Forensic Technology Center of Excellence

Introduction

Death Certification by the Medical Examiner/Coroner in Drug-Related Deaths

Death Certification by the Medical Examiner/Coroner in Drug-Related Deaths

← Back to MDI Webinar Series

This webinar originally occurred on November 30th, 2021 
Duration: 1 hour

Considering the steadily rising number of overdose deaths in recent years, public health systems rely on the vital role of medicolegal death investigation (MDI) to better understand why people are dying and to determine the best course of action to prevent future drug-related deaths. MDI offices maintain thorough documentation on these cases, but often the only information available for public health purposes is through the wording on death certificates, which is coded and transmitted through ICD-10 codes. It is difficult to fully understand the extent of the opioid epidemic without consistency in how crucial information is expressed on death certificates. Therefore, is it vital that the medical examiner or coroner who is certifying these unnatural deaths understands how the information is being translated and recognizes how to best convey the summary of an entire investigation into the condensed form of a death certificate.

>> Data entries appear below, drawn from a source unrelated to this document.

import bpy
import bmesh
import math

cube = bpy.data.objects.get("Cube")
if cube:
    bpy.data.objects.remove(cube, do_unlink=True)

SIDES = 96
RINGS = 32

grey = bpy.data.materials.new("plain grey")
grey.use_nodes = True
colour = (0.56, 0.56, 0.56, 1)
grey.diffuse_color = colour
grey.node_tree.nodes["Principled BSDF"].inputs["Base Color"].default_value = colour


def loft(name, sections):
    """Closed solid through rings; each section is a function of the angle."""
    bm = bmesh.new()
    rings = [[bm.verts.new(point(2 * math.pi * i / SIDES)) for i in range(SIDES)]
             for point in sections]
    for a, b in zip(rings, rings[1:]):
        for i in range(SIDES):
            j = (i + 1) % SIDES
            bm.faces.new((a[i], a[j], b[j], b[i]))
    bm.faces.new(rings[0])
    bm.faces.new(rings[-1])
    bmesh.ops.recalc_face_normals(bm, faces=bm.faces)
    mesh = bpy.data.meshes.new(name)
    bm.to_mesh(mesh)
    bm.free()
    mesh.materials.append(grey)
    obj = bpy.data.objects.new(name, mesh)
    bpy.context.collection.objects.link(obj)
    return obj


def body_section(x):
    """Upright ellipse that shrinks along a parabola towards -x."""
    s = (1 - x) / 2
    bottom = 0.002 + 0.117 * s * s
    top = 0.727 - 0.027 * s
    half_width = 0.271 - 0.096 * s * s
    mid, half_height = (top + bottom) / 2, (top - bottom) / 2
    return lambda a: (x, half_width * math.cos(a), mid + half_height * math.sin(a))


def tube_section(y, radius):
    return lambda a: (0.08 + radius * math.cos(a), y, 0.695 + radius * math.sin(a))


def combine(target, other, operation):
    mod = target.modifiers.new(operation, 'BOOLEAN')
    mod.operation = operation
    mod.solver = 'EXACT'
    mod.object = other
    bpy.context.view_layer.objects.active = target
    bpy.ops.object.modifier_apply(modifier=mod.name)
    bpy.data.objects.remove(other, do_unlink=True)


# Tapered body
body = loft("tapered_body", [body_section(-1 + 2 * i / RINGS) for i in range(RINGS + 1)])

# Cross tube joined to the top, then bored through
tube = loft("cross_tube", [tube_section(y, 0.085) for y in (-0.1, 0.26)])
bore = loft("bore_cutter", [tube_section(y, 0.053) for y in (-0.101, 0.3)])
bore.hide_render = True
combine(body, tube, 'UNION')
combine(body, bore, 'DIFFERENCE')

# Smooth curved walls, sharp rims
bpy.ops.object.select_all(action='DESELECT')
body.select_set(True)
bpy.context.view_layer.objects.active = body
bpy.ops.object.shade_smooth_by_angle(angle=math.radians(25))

This webinar will cover best practices for determining cause of death in suspected drug-related deaths, including performance of autopsy and toxicology when possible. It will also include some recommendations for when a drug-related death should be suspected based on a decedent’s history and scene findings. This webinar will dive into specifics on how drugs should be listed on the death certificate once the cause of death is established. This is especially important for deaths related to multiple drugs detected in the system and in death investigations where the cause of death is a complication of acute intoxication that might otherwise be considered a natural death (such as a stroke). Best practice recommendations on manner of death will also be covered, as will understanding the difference between including information on parts 1 and 2 of the death certificate. Information will be presented on filing death certificates with a pending cause and/or manner of death, and lastly best practice recommendations for completion of the injury information on the death certificate will be presented.

Detailed Learning Objectives:
Attendees will be able to:
1.) Understand how the information listed on a death certificate is coded and used for public health purposes.
2.) Identify how to list drugs on a death certificate when they are the primary cause of death.
3.) Determine how best to complete the injury description on a death certificate to convey the most information possible.

Presenter:
Kelly Keyes, D-ABMDI | Retired, Supervising Medicolegal Death Investigator, Orange County Sheriff's Office Coroner Division, California

View Archived Webinar Here


Funding for this Forensic Technology Center of Excellence webinar has been provided by the National Institute of Justice, Office of Justice Programs, U.S. Department of Justice.

The opinions, findings, and conclusions or recommendations expressed in this webinar are those of the presenter(s) and do not necessarily reflect those of the U.S. Department of Justice.

Contact us at ForensicCOE@rti.org with any questions and subscribe to our newsletter for notifications.


Related Content

test tube & molecules

Use of Rapid Toxicology Screening Tools in Medical Examiner/Coroner Offices

Date November 2021 Summary All medical examiner/coroner (ME/C) offices must make difficult decisions when allocating resources for timely, complete medicolegal death investigations. In some cases, toxicological analysis of a decedent’s biological specimens (e.g., blood, urine, tissue) can help determine cause…

2019 National Institute of Justice Forensic Science Research and Development Symposium

This report was published in RTI Press, a global publisher of peer-reviewed, open-access publications on a broad range of topics. The areas of focus reflect RTI’s multidisciplinary research, our expertise in social and laboratory sciences, and our extensive international activities. Since…